The dialogue started several years ago when tribal leaders, led by their enthusiasm to work for increased college awareness among Wabanaki youth, took the initiative to work with CBB. Kristen Ortiz '09 said she is grateful that the project felt like collaboration from both sides as opposed to an imposition or efforts by only one group. What the tribal elders are hoping to achieve through the program are long-run benefits for the Wabanaki tribes, including increased college attendance by Wabanaki youth, who will receive higher education and then return to help rebuild their communities, explained Ortiz. Wabanaki natives in Maine include the P a s s ama q u o d d y, Maliseet, Penobscot, and Mi'kmaq (pronounced "Micmac") tribes. Last year, four students from the College visited the tribes during spring break. This year there were about 20 applications from interested students, and eight were accepted to the program, which took place during the week of spring break. In addition to Ortiz, the students involved were Andrea Birnbaum '12, Leslie Hutchings '11, Jenny Dean '10, Emily Pavelle '10, Ozzy Ramirez '09, Kelsey Potdevin '09 and Jake Obstfeld '09.
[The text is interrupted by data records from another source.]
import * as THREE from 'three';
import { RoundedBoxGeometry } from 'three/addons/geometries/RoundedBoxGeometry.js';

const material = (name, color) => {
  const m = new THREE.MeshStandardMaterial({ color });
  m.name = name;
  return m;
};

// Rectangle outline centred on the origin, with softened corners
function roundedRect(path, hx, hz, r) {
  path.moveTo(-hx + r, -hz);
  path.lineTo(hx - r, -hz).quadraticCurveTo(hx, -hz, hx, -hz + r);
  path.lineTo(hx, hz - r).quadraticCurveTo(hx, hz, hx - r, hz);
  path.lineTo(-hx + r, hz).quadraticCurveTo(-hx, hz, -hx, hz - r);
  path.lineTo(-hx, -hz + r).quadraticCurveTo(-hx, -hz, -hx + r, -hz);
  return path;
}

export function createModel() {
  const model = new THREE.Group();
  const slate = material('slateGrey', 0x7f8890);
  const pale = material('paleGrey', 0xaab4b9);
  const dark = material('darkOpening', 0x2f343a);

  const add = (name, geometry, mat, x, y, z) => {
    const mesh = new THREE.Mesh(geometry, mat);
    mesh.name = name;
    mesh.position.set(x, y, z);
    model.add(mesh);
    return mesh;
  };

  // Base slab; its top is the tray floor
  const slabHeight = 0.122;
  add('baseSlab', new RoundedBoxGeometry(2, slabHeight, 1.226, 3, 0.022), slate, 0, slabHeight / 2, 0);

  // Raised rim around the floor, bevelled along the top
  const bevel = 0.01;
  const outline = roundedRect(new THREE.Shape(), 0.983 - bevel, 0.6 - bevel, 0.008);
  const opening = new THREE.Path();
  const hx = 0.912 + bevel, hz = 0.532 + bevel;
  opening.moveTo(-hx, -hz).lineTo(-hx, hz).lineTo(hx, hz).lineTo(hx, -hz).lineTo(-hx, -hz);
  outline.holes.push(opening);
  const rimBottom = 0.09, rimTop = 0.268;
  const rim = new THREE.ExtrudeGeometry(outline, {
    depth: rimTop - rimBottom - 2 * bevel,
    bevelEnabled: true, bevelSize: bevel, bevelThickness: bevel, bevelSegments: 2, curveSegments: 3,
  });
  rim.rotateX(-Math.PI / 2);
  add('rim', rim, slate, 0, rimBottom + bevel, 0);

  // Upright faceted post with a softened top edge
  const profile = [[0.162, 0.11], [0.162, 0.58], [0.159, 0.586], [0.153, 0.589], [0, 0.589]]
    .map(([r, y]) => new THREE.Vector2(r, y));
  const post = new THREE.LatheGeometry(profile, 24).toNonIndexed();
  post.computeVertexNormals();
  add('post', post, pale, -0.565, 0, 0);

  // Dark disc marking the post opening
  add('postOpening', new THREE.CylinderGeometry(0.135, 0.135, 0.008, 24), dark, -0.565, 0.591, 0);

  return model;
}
The program was directed and received support from Janice Kassman, Special Assistant to External Affairs for the President's Office, and Mark Tappan, Professor and Director of Education at Colby. Kassman organized the initiative by talking to tribal leaders and arranging trip logistics. Tappan worked with participating students to help them prepare their schedules and guide them on which topics would be relevant for their respective age groups, as students in the program ranged from fourth through eighth grade. The students started preparation for the project by meeting once a week for the month prior to spring break to discuss a schedule. They decided to play a Colby-themed jeopardy game so that facts about the College could be presented in a fun way. They also prepared a video of their own extracurricular activities at the College, including a swimming practice, a jazz band rehearsal and a dance practice. The student volunteers explained that the Passamaquoddy tribe had two schools and the Penobscot had one. Neither the Maliseet nor the Mi'kmaq had their own schools; Ramirez noticed that children from these tribes who attended public schools were shy and less open, while the other children were extremely receptive and engaged. When the time for questions came, Ramirez was surprised that most of the kids were curious about financial aid opportunities for higher education. They were glad to hear that there are plenty of opportunities for accepted students to pursue an education at institutions like Colby, Bates and Bowdoin Colleges, regardless of income. The college students' trip to the schools, entitled Early College Awareness, was only the first step of the project. The next stage is Campus Climate improvement for Native American students. It will be led by the Four Winds Club, the Native American Association at Colby that has been working to voice its messages to the community. Jim Sapier, a tribal leader, is scheduled to visit the College on April 28 to continue the conversation between Native Americans and the College's community. Bowdoin and Bates will start the project at the end of April and May, respectively. The third step is bringing the Wabanaki children to CBB campuses over the summer. Janice Kassman will direct the initiative on Campus.
The student participants from the College say they are happy to have been a part of the WBBC experience. Ortiz said she felt like she could connect with and understand the native youth as she, herself, is a Native Hawaiian. Ramirez is glad that he could contribute to the program for increased awareness about Maine's Native American population. He was surprised to see how two completely different worlds only four hours apart can remain so misunderstood. Further, he finds it scary that there are so many misconceptions about Native Americans, and is hopeful that now the Native American youth will be more aware of available opportunities to pursue higher education.